"Kauri" by Keith Stewart is a coffee-table type book outlining the history of Agathis australis since it first appeared in Gondwana 135 million years ago. Covers Maori legends and uses, plus European logging, gum digging and land clearance. It is not about how to grow it. Excellent illustrations, both historical and modern. A 176 page hardback, $60.

Issue 3, August 2008 of "The Gardener's Journal" edited by Margaret Long is now out. Another good read about plant people, individual plants, landscape architecture, garden history and travel. For more info contact Margaret at PO Box 37-246, Halswell, Christchurch. This excellent New Zealand publication needs more support.

"The Complete Book of Garlic" by Ted Jordan Meredith is a big, 330 page monograph profiling nearly 150 kinds of garlic, how to grow and use them in the kitchen or medicinally. All aspects of cultivation, from the home garden through to commercial plantings, are dealt with. Good colour photos throughout. This is the first major book I've seen on garlic. Hardback, $90.

"The Encyclopedia of Exotic Plants For Temperate Climates” by Will Giles covers more than 1500 high impact plants including aroids, bamboos, bananas, bromeliads, succulents, yuccas, palms, cycads and restios. More than 500 colour photos accompany the easy-to-follow text.
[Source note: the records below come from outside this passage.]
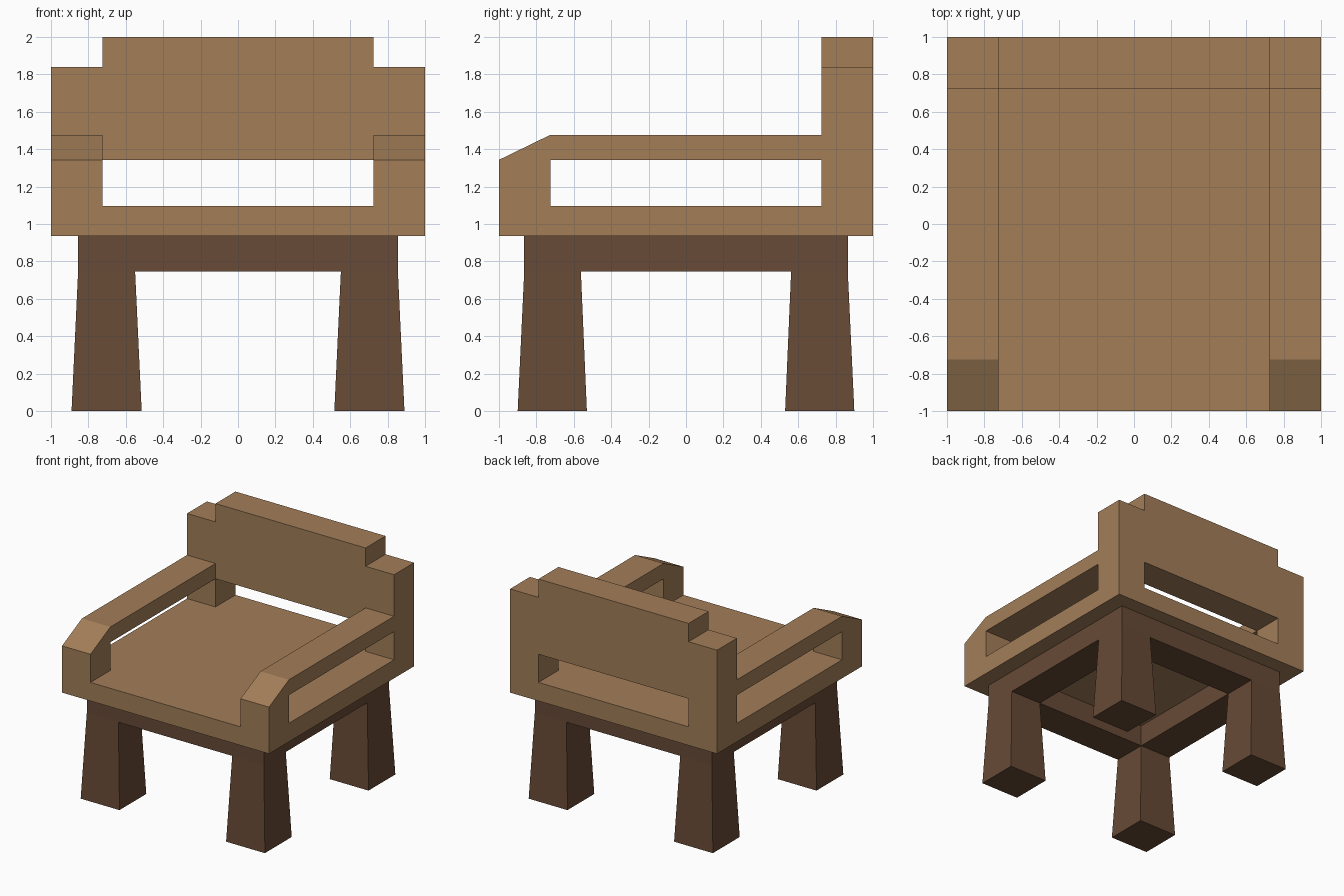
import bpy, bmesh

if "Cube" in bpy.data.objects:
    bpy.data.objects.remove(bpy.data.objects["Cube"])

def material(name, color):
    m = bpy.data.materials.new(name)
    m.diffuse_color = (*color, 1)
    m.use_nodes = True
    m.node_tree.nodes["Principled BSDF"].inputs["Base Color"].default_value = m.diffuse_color
    return m

light_wood = material("light_wood", (0.366, 0.209, 0.098))
dark_wood = material("dark_wood", (0.136, 0.069, 0.037))

def rect(x0, x1, y0, y1, z):
    return [(x0, y0, z), (x1, y0, z), (x1, y1, z), (x0, y1, z)]

def loft(name, rings, mat, closed=False):
    """Skin a sequence of rings; cap the ends, or join last to first if closed."""
    bm = bmesh.new()
    loops = [[bm.verts.new(p) for p in r] for r in rings]
    pairs = list(zip(loops, loops[1:]))
    if closed:
        pairs.append((loops[-1], loops[0]))
    else:
        bm.faces.new(loops[0])
        bm.faces.new(loops[-1])
    n = len(rings[0])
    for a, b in pairs:
        for i in range(n):
            j = (i + 1) % n
            bm.faces.new((a[i], a[j], b[j], b[i]))
    bmesh.ops.recalc_face_normals(bm, faces=bm.faces)
    me = bpy.data.meshes.new(name)
    bm.to_mesh(me)
    bm.free()
    me.materials.append(mat)
    ob = bpy.data.objects.new(name, me)
    bpy.context.collection.objects.link(ob)
    return ob

SEAT_Z, SEAT_TOP, RAIL_Z, RAIL_TOP, POST = 0.935, 1.097, 1.343, 1.477, 0.725

# Seat slab
loft("seat", [rect(-1, 1, -1, 1, z) for z in (SEAT_Z, SEAT_TOP)], light_wood)

# Armrests: front post with sloped top and a rail running to the back
arm = [(-1, SEAT_TOP), (-POST, SEAT_TOP), (-POST, RAIL_Z), (POST, RAIL_Z),
       (POST, RAIL_TOP), (-POST, RAIL_TOP), (-1, RAIL_Z)]
for side, s in (("left", -1), ("right", 1)):
    loft(f"{side}_armrest", [[(s * x, y, z) for y, z in arm] for x in (POST, 1)], light_wood)

# Stepped backrest with two posts and a gap above the seat
half = [(POST, RAIL_Z), (POST, SEAT_TOP), (1, SEAT_TOP), (1, 1.84), (POST, 1.84), (POST, 2)]
back = half + [(-x, z) for x, z in reversed(half)]
loft("backrest", [[(x, y, z) for x, z in back] for y in (POST, 1)], light_wood)

# Open apron frame under the seat
AX, AY, IX, IY, APRON_Z = 0.855, 0.865, 0.55, 0.562, 0.745
loft("apron", [rect(-x, x, -y, y, z) for x, y, z in
               ((AX, AY, APRON_Z), (AX, AY, SEAT_Z), (IX, IY, SEAT_Z), (IX, IY, APRON_Z))],
     dark_wood, closed=True)

# Four legs flaring towards the floor
for side, sx in (("left", -1), ("right", 1)):
    for end, sy in (("front", -1), ("back", 1)):
        loft(f"{end}_{side}_leg",
             [rect(sx * 0.515, sx * 0.89, sy * 0.53, sy * 0.9, 0),
              rect(sx * IX, sx * AX, sy * IY, sy * AY, APRON_Z)], dark_wood)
Big format, 440 page hardback, $115.

If you wish to order any of these titles just email us or use our secure online order form at . Postage and packaging is $5 per parcel for NZ orders under 2kg, less if books are light. Overseas orders and NZ orders heavier than 2kg will be quoted. All titles mentioned have been in stock unless otherwise stated but may not be when you order. We accept all New Zealand book tokens.